We can arrange dots in a similar way to the 5 on a dice and they usually sit quite well into a rectangular shape. How many altogether in this 3 by 5? What happens for other sizes?

There were chews for 2p, mini eggs for 3p, Chocko bars for 5p and lollypops for 7p in the sweet shop. What could each of the children buy with their money?

You have 5 darts and your target score is 44. How many different ways could you score 44?

If each of these three shapes has a value, can you find the totals of the combinations? Perhaps you can use the shapes to make the given totals?

In your bank, you have three types of coins. The number of spots shows how much they are worth. Can you choose coins to exchange with the groups given to make the same total?

The Scot, John Napier, invented these strips about 400 years ago to help calculate multiplication and division. Can you work out how to use Napier's bones to find the answer to these multiplications?

Here are the prices for 1st and 2nd class mail within the UK. You have an unlimited number of each of these stamps. Which stamps would you need to post a parcel weighing 825g?

As you come down the ladders of the Tall Tower you collect useful spells. Which way should you go to collect the most spells?

Zumf makes spectacles for the residents of the planet Zargon, who have either 3 eyes or 4 eyes. How many lenses will Zumf need to make all the different orders for 9 families?

Arrange eight of the numbers between 1 and 9 in the Polo Square below so that each side adds to the same total.

Move from the START to the FINISH by moving across or down to the next square. Can you find a route to make these totals?

Look carefully at the numbers. What do you notice? Can you make another square using the numbers 1 to 16, that displays the same properties?

Use your logical-thinking skills to deduce how much Dan's crisps and ice-cream cost altogether.

Leah and Tom each have a number line. Can you work out where their counters will land? What are the secret jumps they make with their counters?

There is a clock-face where the numbers have become all mixed up. Can you find out where all the numbers have got to from these ten statements?

On the planet Vuv there are two sorts of creatures.
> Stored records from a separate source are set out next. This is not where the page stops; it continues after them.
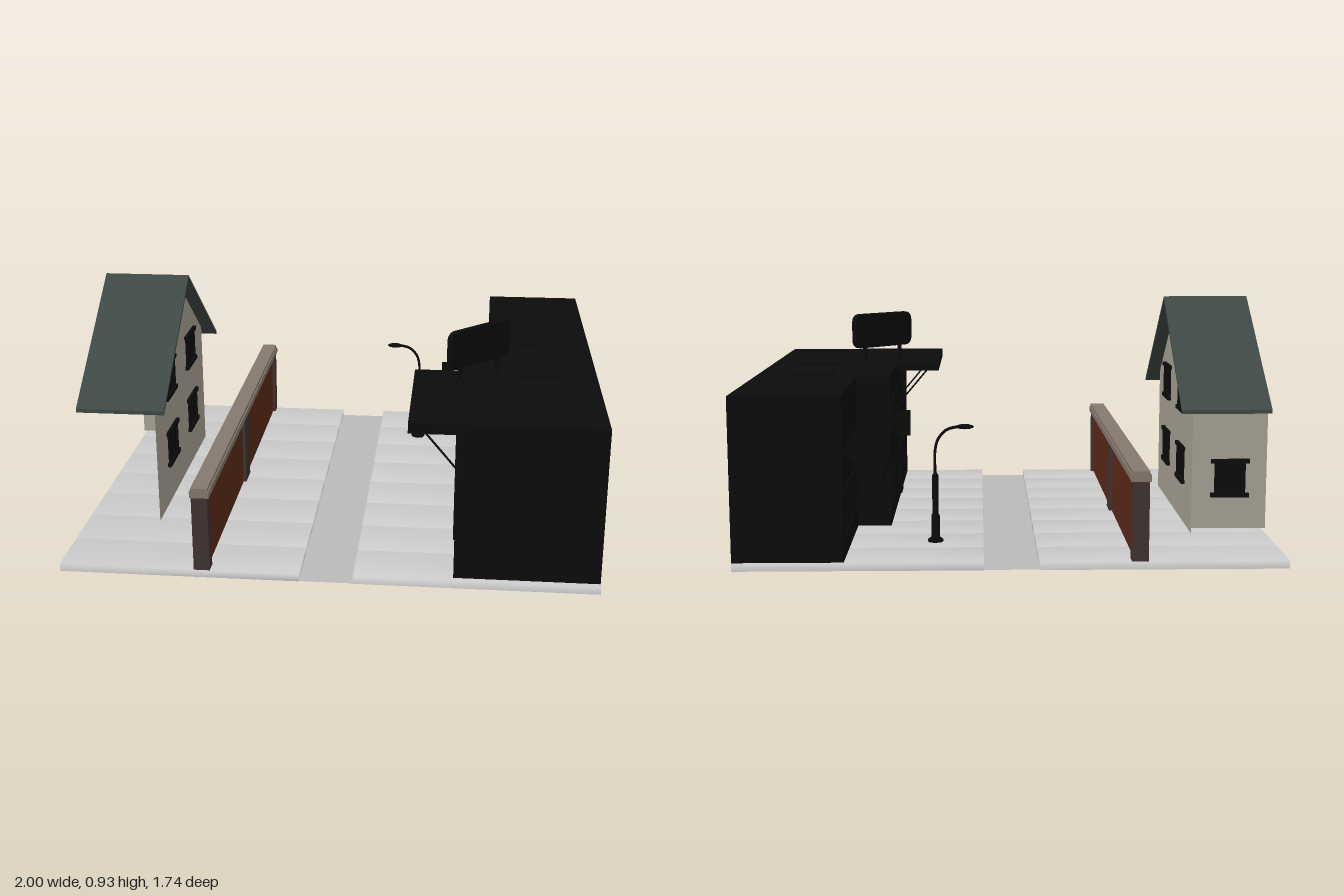
import * as THREE from 'three';

const mat = (color, side = THREE.DoubleSide) => new THREE.MeshStandardMaterial({ color, side });
const PAVE = mat(0xcccccc), BLACK = mat(0x0b0b0b), WALL = mat(0xa8a294), ROOF = mat(0x3e4844);
const BRICK = mat(0x5c2a18), POST = mat(0x41332f), CAP = mat(0x86786e), ROAD = mat(0xbababa);
const BLACK_FRONT = mat(0x0b0b0b, THREE.FrontSide);

function add(parent, name, geo, material, x = 0, y = 0, z = 0, ry = 0) {
  const m = new THREE.Mesh(geo, material);
  m.name = name;
  m.position.set(x, y, z);
  m.rotation.y = ry;
  parent.add(m);
  return m;
}
function group(parent, name) {
  const g = new THREE.Group();
  g.name = name;
  parent.add(g);
  return g;
}
// box given by its minimum and maximum corners
function box(parent, name, material, [x0, y0, z0], [x1, y1, z1]) {
  return add(parent, name, new THREE.BoxGeometry(x1 - x0, y1 - y0, z1 - z0), material,
    (x0 + x1) / 2, (y0 + y1) / 2, (z0 + z1) / 2);
}
// upright sheet standing between two ground points
function sheet(parent, name, material, [xa, za], [xb, zb], y0, y1) {
  const len = Math.hypot(xb - xa, zb - za);
  return add(parent, name, new THREE.PlaneGeometry(len, y1 - y0), material,
    (xa + xb) / 2, (y0 + y1) / 2, (za + zb) / 2, Math.atan2(-(zb - za), xb - xa));
}
function flat(parent, name, material, x0, x1, z0, z1, y) {
  const g = new THREE.PlaneGeometry(x1 - x0, z1 - z0).rotateX(-Math.PI / 2);
  return add(parent, name, g, material, (x0 + x1) / 2, y, (z0 + z1) / 2);
}
function rod(parent, name, a, b, r, material = BLACK) {
  const path = new THREE.LineCurve3(new THREE.Vector3(...a), new THREE.Vector3(...b));
  return add(parent, name, new THREE.TubeGeometry(path, 1, r, 6), material);
}

// paving slab: shallow sheet folded down on three sides, open outwards and below
function slabGeometry(z0, z1) {
  const corners = [[0.1, z0], [1, z0], [1, z1], [0.1, z1]];
  const pos = [0.03, 0].flatMap(y => corners.flatMap(([x, z]) => [x, y, z]));
  const g = new THREE.BufferGeometry();
  g.setAttribute('position', new THREE.Float32BufferAttribute(pos, 3));
  g.setIndex([0, 3, 2, 0, 2, 1, 0, 1, 5, 0, 5, 4, 3, 7, 6, 3, 6, 2, 0, 4, 7, 0, 7, 3]);
  g.computeVertexNormals();
  return g;
}
function buildGround(root) {
  const g = group(root, 'ground');
  const step = 1.735 / 8;
  for (let i = 0; i < 8; i++) {
    const z = -0.8675 + i * step;
    const geo = slabGeometry(z + 0.001, z + step - 0.001);
    add(g, 'rightPavingSlab', geo, PAVE).scale.x = -1;
    add(g, 'leftPavingSlab', geo, PAVE);
  }
  flat(g, 'road', ROAD, -0.1, 0.1, -0.8675, 0.8675, 0.002);
}

// brick wall in two equal lengths with posts and a coping
function buildBrickWall(root) {
  const g = group(root, 'brickWall');
  for (const z0 of [-0.8675, 0]) {
    const z1 = z0 + 0.8675;
    box(g, 'brickPanel', BRICK, [-0.477, 0.03, z0 + 0.03], [-0.443, 0.325, z1 - 0.03]);
    box(g, 'coping', CAP, [-0.497, 0.32, z0], [-0.425, 0.345, z1]);
    box(g, 'copingTop', CAP, [-0.492, 0.345, z0], [-0.43, 0.357, z1]);
    for (const z of [z0, z1 - 0.05])
      box(g, 'post', POST, [-0.491, 0.03, z], [-0.431, 0.32, z + 0.05]);
  }
}

// framed window facing +z, centred on its own origin
function windowUnit(parent, name, w, h, x, y, z, ry, depth = 0.01) {
  const g = group(parent, name);
  g.position.set(x, y, z);
  g.rotation.y = ry;
  const rect = (s, a, b) => s.moveTo(-a, -b).lineTo(a, -b).lineTo(a, b).lineTo(-a, b).closePath();
  const frame = rect(new THREE.Shape(), w / 2, h / 2);
  frame.holes.push(rect(new THREE.Path(), w / 2 - 0.015, h / 2 - 0.015));
  add(g, 'windowFrame', new THREE.ExtrudeGeometry(frame, { depth, bevelEnabled: false }), BLACK);
  add(g, 'glass', new THREE.PlaneGeometry(w - 0.02, h - 0.02), BLACK, 0, 0, depth * 0.3);
  for (const s of [-1, 1])
    add(g, s < 0 ? 'sill' : 'lintel', new THREE.BoxGeometry(w + 0.03, 0.016, depth * 1.4), BLACK,
      0, s * (h / 2 - 0.008), depth * 0.7);
  add(g, 'mullion', new THREE.BoxGeometry(0.008, h, depth * 0.8), BLACK, 0, 0, depth * 0.4);
}

function buildHouse(root) {
  const g = group(root, 'house');
  // gable wall towards the street
  const s = new THREE.Shape();
  s.moveTo(-0.46, 0.03).lineTo(0.46, 0.03).lineTo(0.46, 0.565).lineTo(0, 0.912).lineTo(-0.46, 0.565);
  add(g, 'gableWall', new THREE.ShapeGeometry(s), WALL, -0.71, 0, 0.008, Math.PI / 2);
  sheet(g, 'backWall', WALL, [-0.71, -0.452], [-1, -0.452], 0.05, 0.565);
  // thin pitched roof
  const r = new THREE.Shape();
  r.moveTo(-0.533, 0.527).lineTo(0, 0.928).lineTo(0.533, 0.527).lineTo(0.533, 0.512).lineTo(0, 0.913)
    .lineTo(-0.533, 0.512);
  add(g, 'roof', new THREE.ExtrudeGeometry(r, { depth: 0.345, bevelEnabled: false }), ROOF,
    -1, 0, 0.008, Math.PI / 2);
  for (const z of [0.205, -0.19])
    for (const y of [0.265, 0.55]) windowUnit(g, 'gableWindow', 0.15, 0.15, -0.71, y, z, Math.PI / 2);
  windowUnit(g, 'backWindow', 0.12, 0.15, -0.857, 0.25, -0.452, Math.PI);
}

// street lamp with a curved arm
function buildLamp(root) {
  const g = group(root, 'streetLamp');
  g.position.set(0.282, 0.03, -0.555);
  const prof = [[0, 0], [0.03, 0], [0.03, 0.008], [0.017, 0.018], [0.016, 0.1], [0.012, 0.108],
    [0.012, 0.255], [0.006, 0.265], [0, 0.265]].map(p => new THREE.Vector2(...p));
  add(g, 'lampPost', new THREE.LatheGeometry(prof, 8), BLACK);
  const arc = new THREE.CatmullRomCurve3([[0, 0.25], [0, 0.35], [-0.012, 0.395], [-0.045, 0.43], [-0.09, 0.442]]
    .map(([x, y]) => new THREE.Vector3(x, y, 0)));
  add(g, 'lampArm', new THREE.TubeGeometry(arc, 14, 0.006, 6), BLACK);
  const head = add(g, 'lampHead', new THREE.SphereGeometry(1, 10, 6), BLACK, -0.112, 0.441, 0);
  head.scale.set(0.035, 0.01, 0.016);
}

// shop building: a shell open on its outer side
function buildShop(root) {
  const g = group(root, 'shopBuilding');
  const plan = [[1, -0.862], [0.6, -0.862], [0.6, -0.295], [0.467, -0.295], [0.467, 0.843]];
  for (let i = 0; i < 4; i++) sheet(g, 'shopWall', BLACK, plan[i], plan[i + 1], 0.03, 0.63);
  sheet(g, 'frontWall', BLACK, plan[4], [1, 0.843], 0.03, 0.595);
  flat(g, 'backRoof', BLACK, 0.6, 1, -0.862, -0.295, 0.63);
  flat(g, 'middleRoof', BLACK, 0.467, 1, -0.295, 0.25, 0.63);
  // projecting roof with its rim and soffit
  flat(g, 'projectingRoof', BLACK, 0.292, 1, 0.25, 0.845, 0.63);
  flat(g, 'soffit', BLACK, 0.292, 0.467, 0.25, 0.845, 0.592);
  sheet(g, 'roofRim', BLACK_FRONT, [0.292, 0.845], [1, 0.845], 0.592, 0.63);
  sheet(g, 'roofRim', BLACK, [0.292, 0.25], [0.292, 0.845], 0.592, 0.63);
  sheet(g, 'roofRim', BLACK, [0.467, 0.25], [0.292, 0.25], 0.592, 0.63);
  for (const z of [0.3, 0.8]) rod(g, 'roofBrace', [0.34, 0.595, z], [0.466, 0.445, z], 0.004);
  for (const z of [0.225, -0.175]) box(g, 'roofHatch', BLACK, [0.7, 0.63, z - 0.085], [0.88, 0.638, z + 0.085]);
  // street-side openings
  for (const z of [-0.15, 0.18, 0.6]) {
    windowUnit(g, 'upperWindow', 0.14, 0.13, 0.467, 0.47, z, -Math.PI / 2, 0.004);
    windowUnit(g, 'shopWindow', 0.2, 0.16, 0.467, 0.2, z, -Math.PI / 2, 0.004);
  }
  box(g, 'door', BLACK, [0.462, 0.03, 0.33], [0.468, 0.27, 0.44]);
  windowUnit(g, 'awningShopWindow', 0.4, 0.18, 0.6, 0.2, -0.58, -Math.PI / 2, 0.005);

  // ribbed awning
  const aw = group(g, 'awning');
  const n = 9, w = 0.54 / n, run = 0.132, drop = 0.1;
  for (let i = 0; i < n; i++) {
    const z = -0.85 + (i + 0.5) * w;
    const lift = i % 2 ? 0.004 : 0;
    const strip = add(aw, 'awningStrip', new THREE.BoxGeometry(Math.hypot(run, drop), 0.006, w - 0.003), BLACK,
      0.534, 0.375 + lift, z);
    strip.rotation.z = Math.atan2(drop, run);
    box(aw, 'awningValance', BLACK, [0.465, 0.305, z - w / 2 + 0.002], [0.47, 0.328, z + w / 2 - 0.002]);
  }

  // blade sign on a bracket
  const sign = group(g, 'hangingSign');
  box(sign, 'signBoard', BLACK, [0.39, 0.39, -0.268], [0.443, 0.492, -0.254]);
  for (const y of [0.415, 0.465]) rod(sign, 'signBracket', [0.44, y, -0.261], [0.468, y, -0.261], 0.005);
}

// rounded billboard set diagonally on the roof
function buildBillboard(root) {
  const g = group(root, 'billboard');
  g.position.set(0.54, 0.63, 0.32);
  g.rotation.y = Math.PI / 4;
  const a = 0.16, h = 0.07, r = 0.035, s = new THREE.Shape();
  s.moveTo(-a + r, -h).lineTo(a - r, -h).quadraticCurveTo(a, -h, a, -h + r).lineTo(a, h - r)
    .quadraticCurveTo(a, h, a - r, h).lineTo(-a + r, h).quadraticCurveTo(-a, h, -a, h - r)
    .lineTo(-a, -h + r).quadraticCurveTo(-a, -h, -a + r, -h);
  const geo = new THREE.ExtrudeGeometry(s, { depth: 0.016, bevelThickness: 0.004, bevelSize: 0.004, bevelSegments: 1 });
  add(g, 'board', geo, BLACK, 0, 0.136, -0.008);
  for (const x of [-0.1, 0.1]) {
    rod(g, 'boardLeg', [x, 0, 0], [x, 0.08, 0], 0.009);
    add(g, 'legFoot', new THREE.CylinderGeometry(0.011, 0.017, 0.012, 8), BLACK, x, 0.006, 0);
  }
}

export function createModel() {
  const root = new THREE.Group();
  root.name = 'streetScene';
  [buildGround, buildBrickWall, buildHouse, buildLamp, buildShop, buildBillboard].forEach(f => f(root));
  return root;
}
The Zios have 3 legs and the Zepts have 7 legs. The great planetary explorer Nico counted 52 legs. How many Zios and how many Zepts were there?

In how many ways could Mrs Beeswax put ten coins into her three puddings so that each pudding ended up with at least two coins?

Katie had a pack of 20 cards numbered from 1 to 20. She arranged the cards into 6 unequal piles where each pile added to the same total. What was the total and how could this be done?

Cassandra, David and Lachlan are brothers and sisters. They range in age between 1 year and 14 years. Can you figure out their exact ages from the clues?

An environment which simulates working with Cuisenaire rods.

Can you hang weights in the right place to make the equaliser balance?

There are 4 jugs which hold 9 litres, 7 litres, 4 litres and 2 litres. Find a way to pour 9 litres of drink from one jug to another until you are left with exactly 3 litres in three of the jugs.

The value of the circle changes in each of the following problems. Can you discover its value in each problem?

Can you score 100 by throwing rings on this board? Is there more than way to do it?

Lolla bought a balloon at the circus. She gave the clown six coins to pay for it. What could Lolla have paid for the balloon?